Marketing is a profession marked by new technologies and marketing concepts. But marketing is also about taking tried and true concepts and repackaging them in a way that is easy to grasp and is still relevant in today’s fast paced world. That is done remarkably well in the book Made to Stick: Why Some Ideas Survive and Others Die.
I first heard about this book while attending this year’s HOW Design Live Conference. Referred to as a must-read by one presenter, I completely agree with after checking it out for myself. The book’s overall message is the importance good communication plays in promoting a memorable or “sticky” idea.

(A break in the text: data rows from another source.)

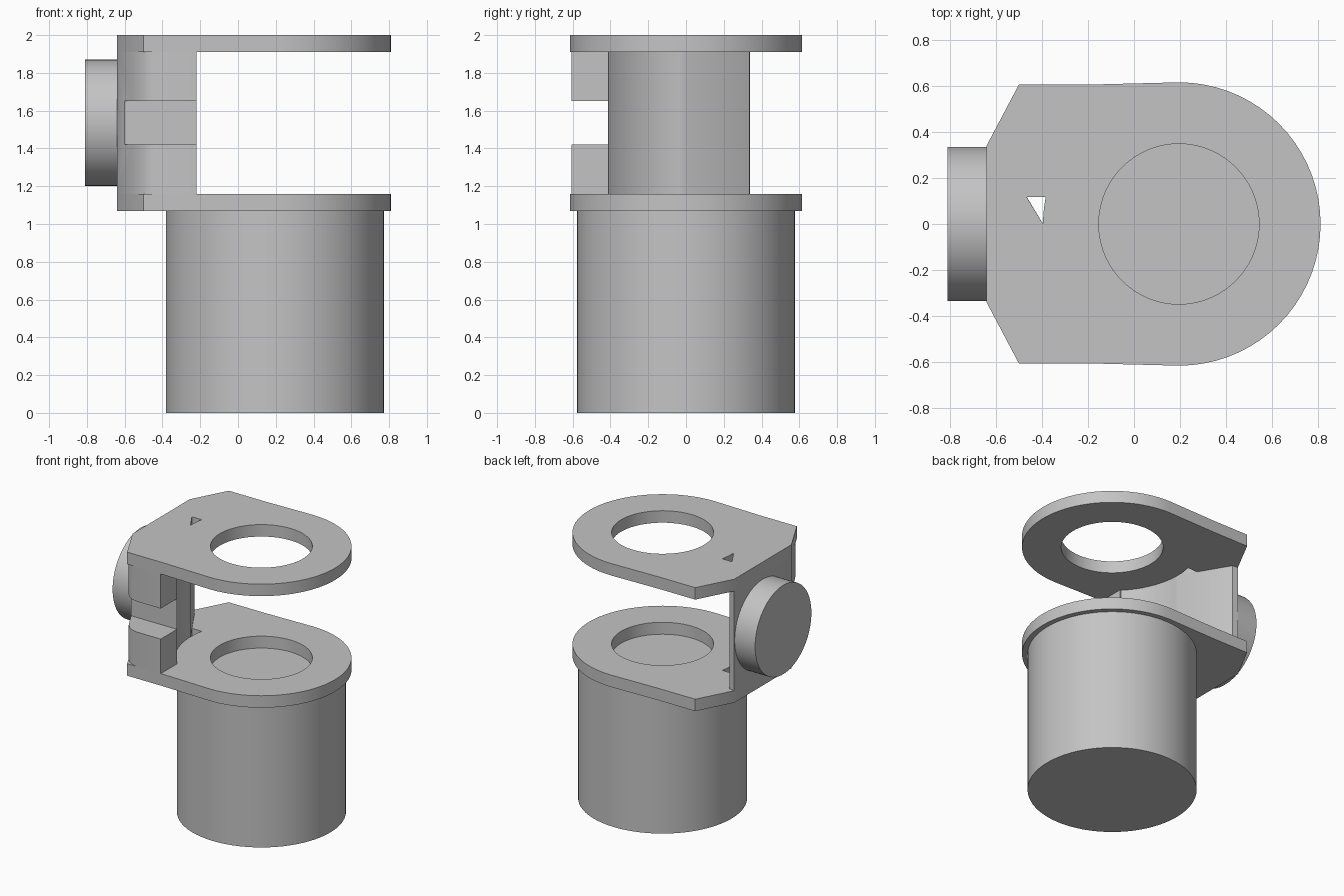
import bpy
import bmesh
from math import cos, sin, radians

cube = bpy.data.objects.get("Cube")
if cube:
    bpy.data.objects.remove(cube, do_unlink=True)

grey = bpy.data.materials.new("plain grey")
grey.use_nodes = True
grey.diffuse_color = (0.55, 0.55, 0.55, 1)
grey.node_tree.nodes["Principled BSDF"].inputs["Base Color"].default_value = grey.diffuse_color

AXIS = 0.195      # x of the main vertical axis
INNER = 0.59      # radius of the clamp's hollow inner face
SLOT = 0.117      # half width of the plate slots
LOW = (1.07, 1.16)
HIGH = (1.91, 2.0)


def arc(radius, start, end, steps, cx=AXIS, cy=0):
    angles = [radians(start + (end - start) * i / steps) for i in range(steps + 1)]
    return [(cx + radius * cos(a), cy + radius * sin(a)) for a in angles]


def extrude(name, profile, bottom, top):
    """Solid prism from a plan outline."""
    bm = bmesh.new()
    face = bm.faces.new([bm.verts.new((x, y, bottom)) for x, y in profile])
    made = bmesh.ops.extrude_face_region(bm, geom=[face])["geom"]
    verts = [g for g in made if isinstance(g, bmesh.types.BMVert)]
    bmesh.ops.translate(bm, verts=verts, vec=(0, 0, top - bottom))
    bmesh.ops.recalc_face_normals(bm, faces=bm.faces)
    mesh = bpy.data.meshes.new(name)
    bm.to_mesh(mesh)
    bm.free()
    mesh.materials.append(grey)
    obj = bpy.data.objects.new(name, mesh)
    bpy.context.collection.objects.link(obj)
    return obj


def activate(obj):
    bpy.ops.object.select_all(action="DESELECT")
    obj.select_set(True)
    bpy.context.view_layer.objects.active = obj


def cut(obj, cutter):
    activate(obj)
    mod = obj.modifiers.new("cut", "BOOLEAN")
    mod.operation = "DIFFERENCE"
    mod.solver = "EXACT"
    mod.object = cutter
    bpy.ops.object.modifier_apply(modifier=mod.name)
    bpy.data.objects.remove(cutter, do_unlink=True)


def smooth(obj):
    activate(obj)
    bpy.ops.object.shade_smooth_by_angle(angle=radians(30))


# Main cylinder
smooth(extrude("main_cylinder", arc(0.577, 0, 355, 71), 0, LOW[0]))

# Two matching plates with a round hole and a slot at the straight end
plate = [(-0.64, -SLOT), (-0.64, -0.34), (-0.5, -0.605), (-0.2, -0.605)]
plate += arc(0.615, -90, 90, 36)
plate += [(-0.2, 0.605), (-0.5, 0.605), (-0.64, 0.34), (-0.64, SLOT)]
plate += arc(INNER, 168.6, 191.4, 6)

# Tabs of the clamp filling the slots, leaving a small corner gap
tab = [(-0.64, SLOT), (-0.64, -SLOT)] + arc(INNER, 191.4, 180, 3) + [(-0.466, SLOT)]

for name, (bottom, top) in (("lower", LOW), ("upper", HIGH)):
    obj = extrude(name + "_plate", plate, bottom, top)
    cut(obj, extrude("hole_cutter", arc(0.348, 0, 355, 71), bottom - 0.1, top + 0.1))
    smooth(obj)
    smooth(extrude(name + "_tab", tab, bottom, top))

# Clamp column: rounded outer corner, hollow inner face, slanted back face
column = [(-0.64, 0.34), (-0.64, -0.34), (-0.555, -0.5)]
column += [(-0.53, -0.543), (-0.5, -0.573), (-0.465, -0.595), (-0.42, -0.605)]
column += [(-0.22, -0.605), (-0.22, -0.41)]
column += arc(INNER, 224, 180, 12) + [(-0.595, 0.335)]
clamp = extrude("clamp_column", column, LOW[1], HIGH[0])
groove = [(-0.9, -0.9), (0, -0.9), (0, -0.412), (-0.9, -0.412)]
cut(clamp, extrude("groove_cutter", groove, 1.42, 1.65))
smooth(clamp)

# Round knob on the outer wall
knob = extrude("side_knob", arc(0.335, 0, 355, 71, cx=0), -0.085, 0.085)
knob.rotation_euler.y = radians(90)
knob.location = (-0.725, 0, 1.535)
smooth(knob)
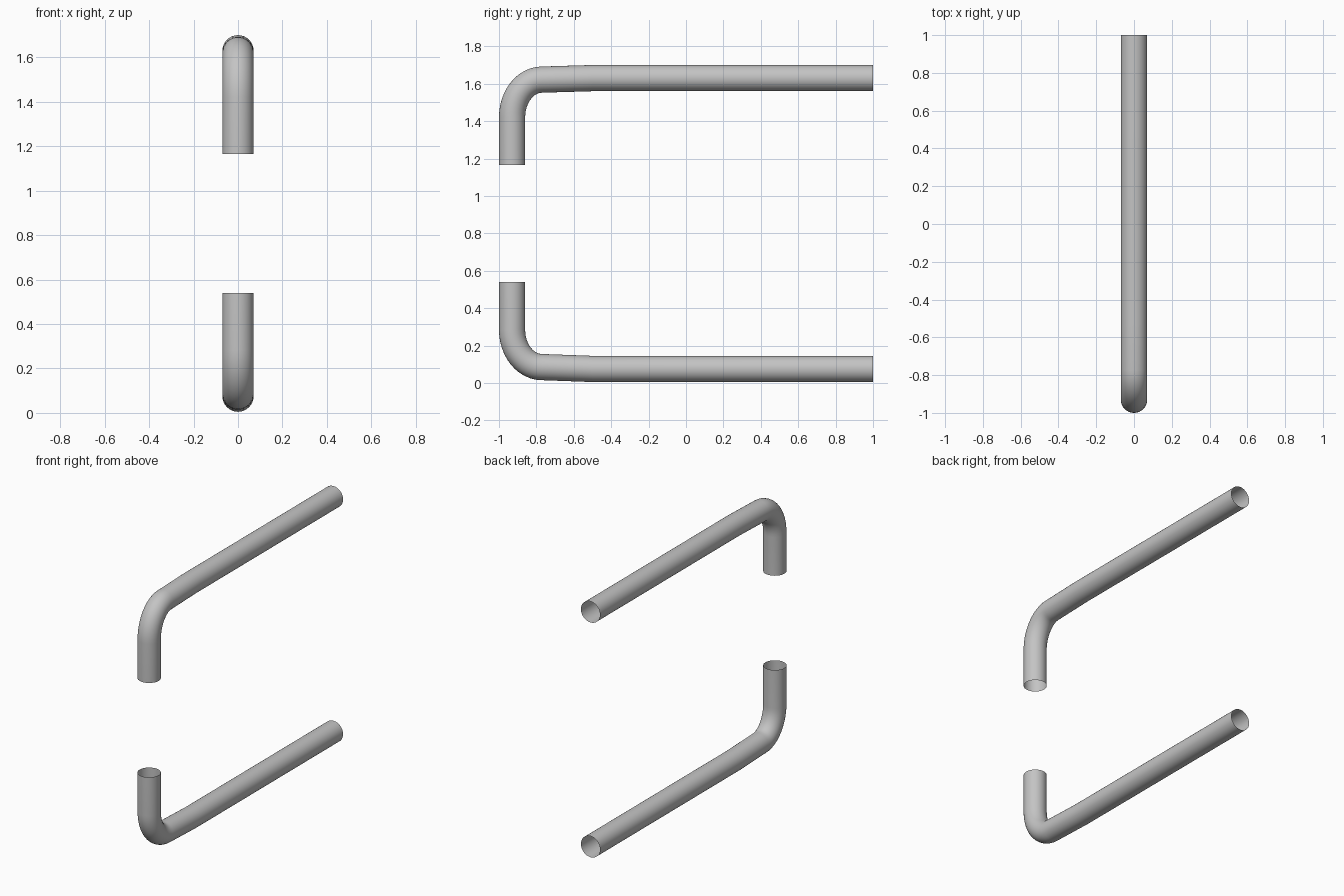
import bpy
import bmesh
from math import sin, cos, pi
from mathutils import Vector

cube = bpy.data.objects.get("Cube")
if cube:
    bpy.data.objects.remove(cube, do_unlink=True)

RADIUS = 0.07
SIDES = 32

grey = bpy.data.materials.new("plain grey")
grey.use_nodes = True
colour = (0.55, 0.55, 0.55, 1)
grey.diffuse_color = colour
grey.node_tree.nodes["Principled BSDF"].inputs["Base Color"].default_value = colour


def bent_path(end_z, bend_z, arm_z, shoulder_z):
    """Centre line: short upright, rounded elbow, slight slope, long arm."""
    points = [Vector((0, -0.93, end_z))]
    for i in range(13):
        a = i / 12 * pi / 2
        points.append(Vector((0, -0.77 - 0.16 * cos(a),
                              bend_z + (shoulder_z - bend_z) * sin(a))))
    points += [Vector((0, -0.5, arm_z)), Vector((0, 1, arm_z))]
    return points


def open_tube(name, path):
    """Sweep a ring along the path and leave both ends open."""
    bm = bmesh.new()
    side = Vector((1, 0, 0))
    rings = []
    for i, p in enumerate(path):
        # End rings are cut square to the upright and the arm
        if i == len(path) - 1:
            tangent = Vector((0, 1, 0))
        elif i == 0:
            tangent = (path[1] - p).normalized()
        else:
            tangent = ((p - path[i - 1]).normalized()
                       + (path[i + 1] - p).normalized()).normalized()
        up = side.cross(tangent)
        rings.append([bm.verts.new(p + RADIUS * (side * cos(k * 2 * pi / SIDES)
                                                 + up * sin(k * 2 * pi / SIDES)))
                      for k in range(SIDES)])
    for a, b in zip(rings, rings[1:]):
        for k in range(SIDES):
            n = (k + 1) % SIDES
            bm.faces.new((a[k], a[n], b[n], b[k])).smooth = True
    bmesh.ops.recalc_face_normals(bm, faces=bm.faces)
    # An open tube has no inside, so point the faces away from the axis
    face = max(bm.faces, key=lambda f: f.calc_center_median().y)
    c = face.calc_center_median()
    if face.normal.dot(Vector((c.x, 0, c.z - path[-1].z))) < 0:
        bmesh.ops.reverse_faces(bm, faces=bm.faces)
    mesh = bpy.data.meshes.new(name)
    bm.to_mesh(mesh)
    bm.free()
    mesh.materials.append(grey)
    bpy.context.collection.objects.link(bpy.data.objects.new(name, mesh))


# Two facing pipes with their uprights pointing at each other
open_tube("upper_pipe", bent_path(1.165, 1.42, 1.63, 1.622))
open_tube("lower_pipe", bent_path(0.54, 0.285, 0.075, 0.085))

It’s not necessarily the concept that makes it successful, but how the message is delivered.
The book explains that a “sticky idea" is understood, it’s remembered and it changes something” and all sticky ideas have six traits in common, known as the SUCCESs Model - Simple, Unexpected, Concrete, Credible, Emotional and Stories. (Click here to see a quick chart explaining each principle.) The more an idea can integrate these traits within its message, the stickier or memorable it will be.
So why do I love this book? Well as any good book does, it made me think about the way I and those I work with present ideas. Working in-house within professional services firms, my clients tend to be highly intelligent people, which I love. But one thing they almost always have in common, they’re too smart for their own good. They use decks that have 75 slides with at least 15 bullet points each. They use complex charts that usually takes ten minutes for them to explain what they mean and most often aren’t even relevant. They like to use big words and complex concepts that ultimately pass over their clients' heads. Made to Stick refers to it as the “curse of knowledge.” Tackled by the very first principle, the book explains that keeping your message simple isn’t about dumbing down the content. Rather, prioritizing, focusing and stripping your message down to its core concept makes it stronger, easier to grasp and ultimately more effective. The fourth, fifth and sixth principles also explains that effective ideas move away from robot statistics and connect with their audience in ways that are relatable, responsive and that tells a story.
Released in 2007 and written by Chip and Dan Heath, Made to Stick is insightful, motivational and thought-provoking. It's a great book to add to your reference shelf, discuss with colleagues and offers guidelines to help you create more effective and memorable marketing materials.